Some people say that Christians discredit Christianity by not taking the Bible literally. Other say that taking the Bible literally turns people from decent individuals into religious nuts who care more about rules than people.
So let’s start with the Bible. It’s a book with a bit of poetry, a bit of advice, and lots of stories. Sure, there are rules and regulations – but seeing as how the vast majority of Americans had ancestors who were not born in Israel thousands of years ago – most of the ancient rules don’t really apply. Even the New Testament clarification on the Ten Commandments made them so much more difficult, it’s impossible for people to keep them.
So why make rules that are impossible to keep? Simply, to point out the need of us to throw in our lot with the one individual who was made to follow the rules: Jesus.
Case and point: Circumcision. Early Christianity consisted entirely of Jewish men and women. When Gentiles started believing, some people though that they had to be circumcised – or made fully Jewish – to be fully Christian. This problem was resolved by calling in all the leaders to meet and decide on the issue. The result: Christians weren’t bound by Jewish tradition.
Over the next few hundred years, Christianity worked very hard to put behind it their Jewish roots. The further they distanced themselves, the more difficult they made following the bible literally.

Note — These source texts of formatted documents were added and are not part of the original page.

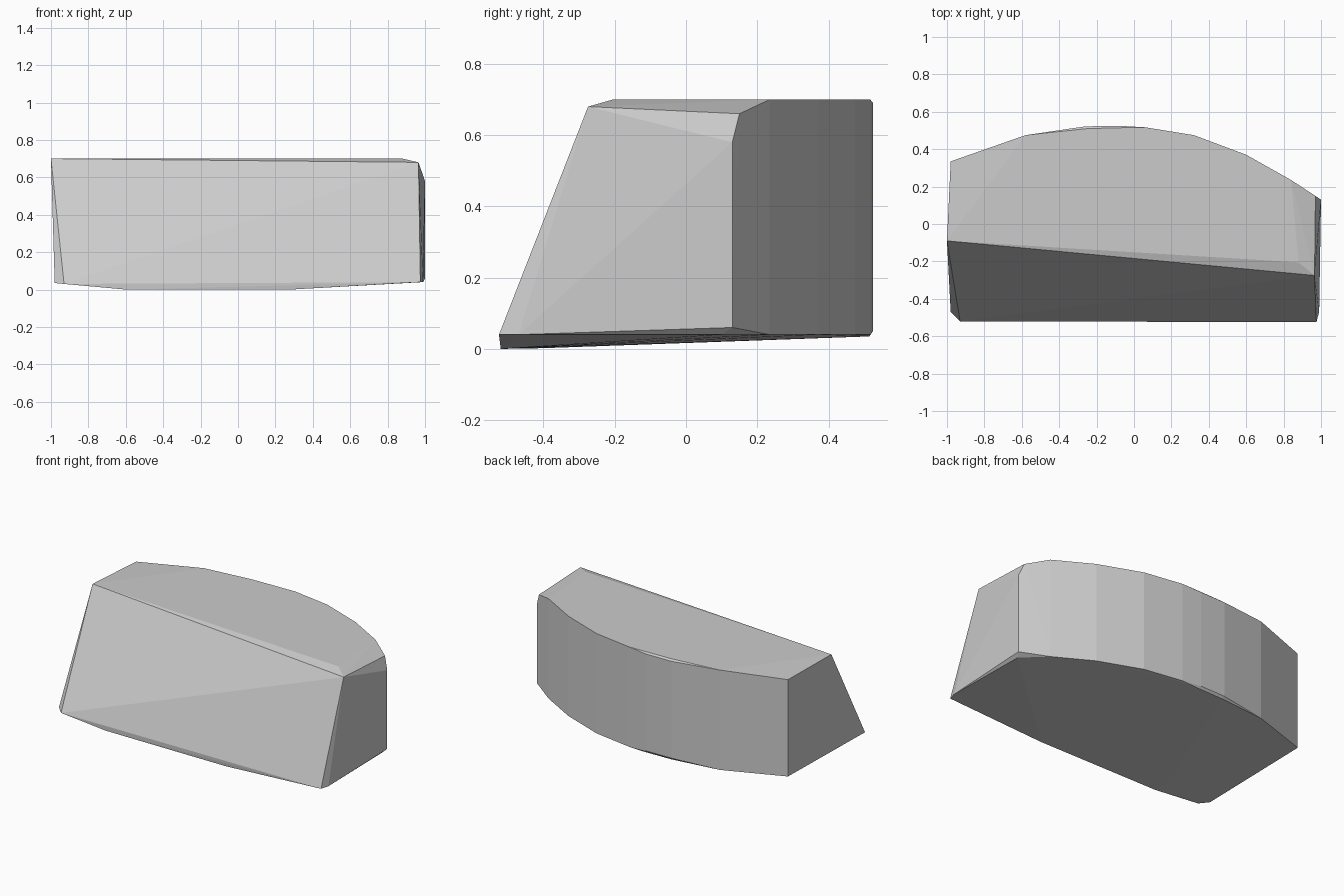
import bpy, bmesh

# curved back wall in plan view: x, y, lower z, upper z
back = [(-0.98, 0.335, 0.05, 0.69), (-0.58, 0.475, 0.04, 0.70), (-0.26, 0.522, 0.05, 0.69),
        (-0.08, 0.525, 0.05, 0.69), (0.06, 0.517, 0.04, 0.70), (0.32, 0.475, 0.04, 0.70),
        (0.60, 0.37, 0.04, 0.70), (0.84, 0.235, 0.04, 0.70), (1.0, 0.13, 0.06, 0.58)]

points = []
for x, y, low, high in back:
    points += [(x, y, low), (x, y, high)]

# slightly inset rims of the back wall
points += [(-0.25, 0.51, 0.035), (-0.05, 0.515, 0.035), (-0.25, 0.51, 0.70),
           (-0.05, 0.515, 0.70), (0.97, 0.15, 0.66), (0.98, 0.10, 0.04)]

# top edge of the leaning front face
points += [(-1.0, -0.09, 0.70), (0.88, -0.205, 0.70), (0.965, -0.275, 0.68)]

# foot of the front face, raised towards both ends
points += [(-0.98, -0.47, 0.035), (-0.93, -0.52, 0.03), (-0.60, -0.52, 0.0),
           (0.28, -0.52, 0.0), (0.975, -0.525, 0.04), (0.99, -0.47, 0.04), (-0.60, -0.40, 0.002)]

# faceted block: convex skin over the outline points
bm = bmesh.new()
for p in points:
    bm.verts.new(p)
res = bmesh.ops.convex_hull(bm, input=bm.verts[:])
loose = [v for v in bm.verts if not v.link_faces]
bmesh.ops.delete(bm, geom=loose, context='VERTS')
bmesh.ops.recalc_face_normals(bm, faces=bm.faces[:])

mesh = bpy.data.meshes.new("stone_block")
bm.to_mesh(mesh)
bm.free()
block = bpy.data.objects.new("stone_block", mesh)
bpy.context.collection.objects.link(block)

So here we are two millennium later, the Bible has survived century after century – but it is not unchanged. Think about how quickly the meaning of a word can change in a few decades. Now add to that century after century, translation from language to language, and some major theological division. There are so many versions of the Bible that it’s difficult to say which one is right. Do we chose one that’s a literal match for the text? Do we choose one that’s a match for the ideas and concepts?
A friend of mine once pointed out that Jesus specifically chose twelve men to be his disciples, they were from Galilee, Israel. So to be biblical, only men from Galilee (preferably Jewish) should be Christian teachers. Taking the ‘literalness’ to that extreme is something that just wouldn’t work in modern America. Yet, some of the larger religious institutions are using similar logic to disqualify people that God called to serve.
So we can’t take the Bible literally because we’re not the people who were commanded to build a tabernacle and a temple and worship there-in. But we can take it’s concepts to heart because we’re the people that God adopted into his family. When Jesus was asked what is the most important commandments, he said: “Love God and love everybody else.” That’s the one thing we can take literally.